Plantaginaceae Plantago lanceolata
This introduced forb has become naturalized across the entirety of North America and Greenland. It is commonly found in disturbed grounds, forest edges, forest openings, and new plantations.
The seed heads may provide some forage for small seed-eating birds and white-tailed deer but not a significant amount of forage. Otherwise there is no wildlife value.
As far as human use is concerned it is believed to have many medicinal properties. The leaves often used in tea to treat coughs, bronchitis, and dysentery.

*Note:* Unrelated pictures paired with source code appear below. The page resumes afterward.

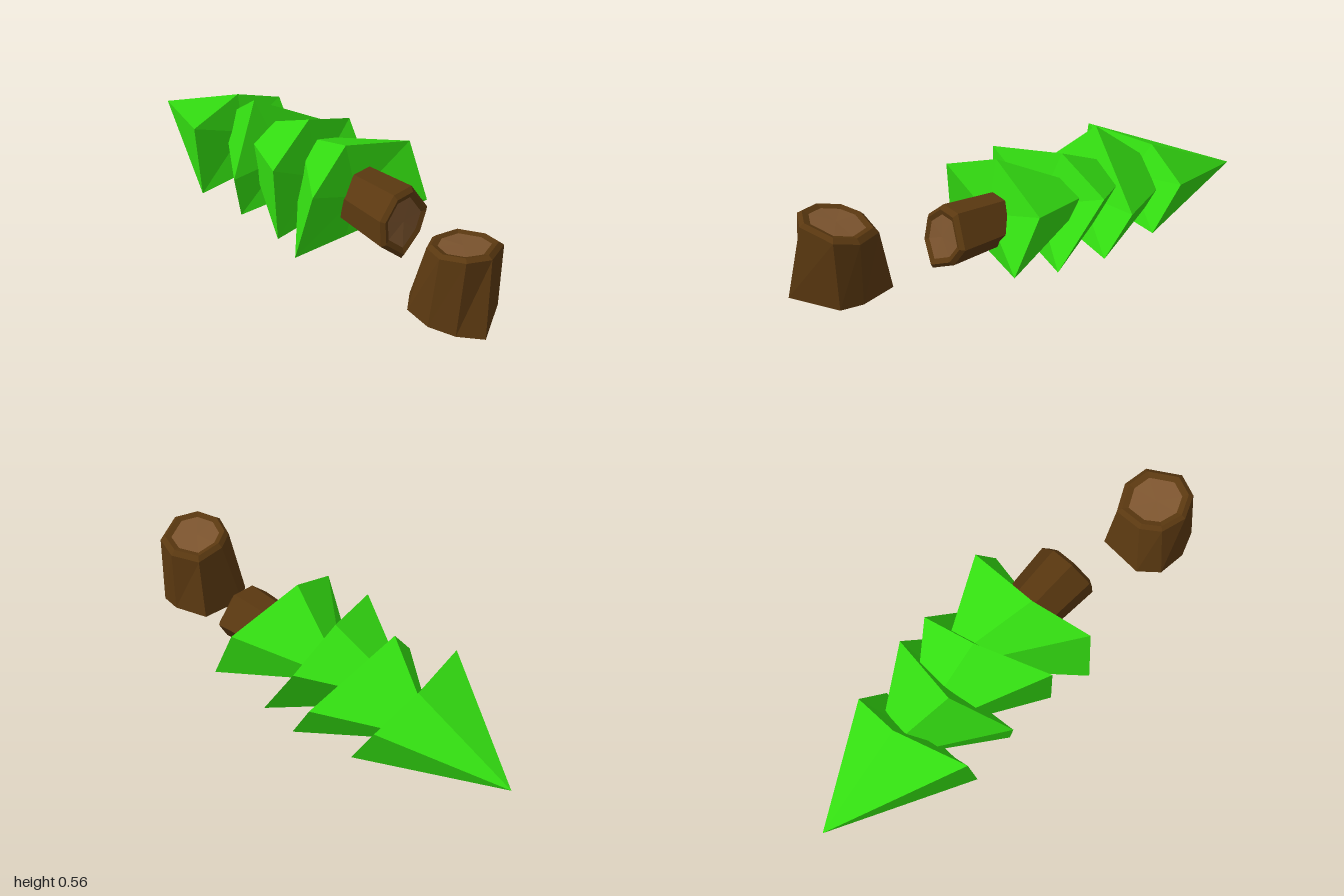
import * as THREE from 'three';

const green = new THREE.MeshStandardMaterial({ color: 0x33dd11, flatShading: true });
const bark = new THREE.MeshStandardMaterial({ color: 0x5a3810, flatShading: true });
const wood = new THREE.MeshStandardMaterial({ color: 0x7d552f, flatShading: true });

const vec = (p) => new THREE.Vector3(...p);
const centreOf = (ring) => ring.reduce((s, p) => s.add(p), new THREE.Vector3()).divideScalar(ring.length);

// Scale a ring about its centre and shift it
const scaleRing = (ring, k, shift) => {
  const c = centreOf(ring);
  return ring.map((p) => p.clone().sub(c).multiplyScalar(k).add(c).add(shift));
};

// Skin a stack of rings; a ring is counter-clockwise seen from the last one, a single point makes a tip
function loft(rings, capStart, capEnd) {
  const out = [];
  const tri = (...points) => points.forEach((p) => out.push(p.x, p.y, p.z));
  const at = (ring, i) => ring[i % ring.length];
  for (let r = 0; r + 1 < rings.length; r++) {
    const [lo, hi] = [rings[r], rings[r + 1]];
    for (let i = 0; i < hi.length; i++) {
      if (lo.length > 1) tri(at(lo, i), at(lo, i + 1), at(hi, i + 1));
      tri(at(lo, i), at(hi, i + 1), at(hi, i));
    }
  }
  const cap = (ring, flip) => {
    const c = centreOf(ring);
    ring.forEach((p, i) => (flip ? tri(c, at(ring, i + 1), p) : tri(c, p, at(ring, i + 1))));
  };
  if (capStart) cap(rings[0], true);
  if (capEnd) cap(rings[rings.length - 1], false);
  const geo = new THREE.BufferGeometry();
  geo.setAttribute('position', new THREE.Float32BufferAttribute(out, 3));
  geo.computeVertexNormals();
  return geo;
}

function mesh(name, geometry, material) {
  const m = new THREE.Mesh(geometry, material);
  m.name = name;
  return m;
}

// Bark-covered log with a bevelled rim and a pale cut face
function log(name, start, rim, axis) {
  const group = new THREE.Group();
  group.name = name;
  const bevel = scaleRing(rim, 0.87, axis.clone().multiplyScalar(0.02));
  const cut = scaleRing(rim, 0.7, axis.clone().multiplyScalar(0.01));
  group.add(mesh(name + 'Bark', loft([start, rim, bevel, cut], true, false), bark));
  group.add(mesh(name + 'CutFace', loft([cut], false, true), wood));
  return group;
}

// Foliage tiers: tip, then the corners of the skirt
const tiers = [
  { tip: [-1, 0.12, -0.95], skirt: [[-0.32, 0.29, -0.8], [-0.52, 0.41, -0.6], [-0.69, 0.41, -0.21],
    [-0.65, 0.025, -0.17], [-0.2, 0.045, -0.68]] },
  { tip: [-0.62, 0.2, -0.7], skirt: [[0.02, 0.26, -0.61], [-0.38, 0.55, -0.32], [-0.44, 0.25, 0.01],
    [-0.41, 0.015, -0.01], [0.12, 0.035, -0.49]] },
  { tip: [-0.5, 0.28, -0.51], skirt: [[0.115, 0.38, -0.48], [-0.07, 0.52, -0.21], [-0.2, 0.45, 0.2],
    [-0.18, 0.025, 0.2], [-0.03, 0.0, -0.045], [0.295, 0.02, -0.285]] },
  { tip: [-0.14, 0.3, -0.39], skirt: [[0.465, 0.42, -0.23], [0.16, 0.56, 0.08], [0.03, 0.43, 0.39],
    [-0.06, 0.06, 0.4], [0.17, 0.03, 0.13], [0.575, 0.12, -0.13]] },
];

export function createModel() {
  const model = new THREE.Group();
  model.name = 'felledTree';

  // Foliage
  tiers.forEach(({ tip, skirt }, i) => {
    model.add(mesh('foliageTier' + (i + 1), loft([[vec(tip)], skirt.map(vec)], false, true), green));
  });

  // Fallen trunk
  const trunkAxis = new THREE.Vector3(0.77, 0, 0.64);
  const trunkRim = [[0.59, 0.25, 0.12], [0.51, 0.41, 0.18], [0.43, 0.41, 0.28], [0.37, 0.31, 0.38],
    [0.38, 0.17, 0.4], [0.48, 0.06, 0.33], [0.56, 0.14, 0.19]].map(vec);
  const trunkStart = scaleRing(trunkRim, 0.8, trunkAxis.clone().multiplyScalar(-0.5));
  model.add(log('trunk', trunkStart, trunkRim, trunkAxis));

  // Stump left standing
  const stumpBase = [[0.55, 0.64], [0.55, 0.775], [0.66, 0.89], [0.8, 0.94], [0.945, 0.935], [0.99, 0.645],
    [0.91, 0.55], [0.725, 0.46]].map(([x, z]) => new THREE.Vector3(x, 0.075 - (x - 0.55) * 0.05, z));
  const stumpRim = [[0.65, 0.42, 0.63], [0.63, 0.44, 0.75], [0.7, 0.465, 0.87], [0.83, 0.48, 0.91],
    [0.95, 0.47, 0.85], [1, 0.43, 0.66], [0.92, 0.4, 0.55], [0.76, 0.39, 0.51]].map(vec);
  model.add(log('stump', stumpBase, stumpRim, new THREE.Vector3(0, 1, 0)));

  return model;
}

Alone the leaves can be chewed to make a passable poultice, proving a weak anti-biotic, anti-inflammatory, and anti-toxicant action that is useful for small cuts, blisters and stings.
Plantain sprouts readily from disturbed soils.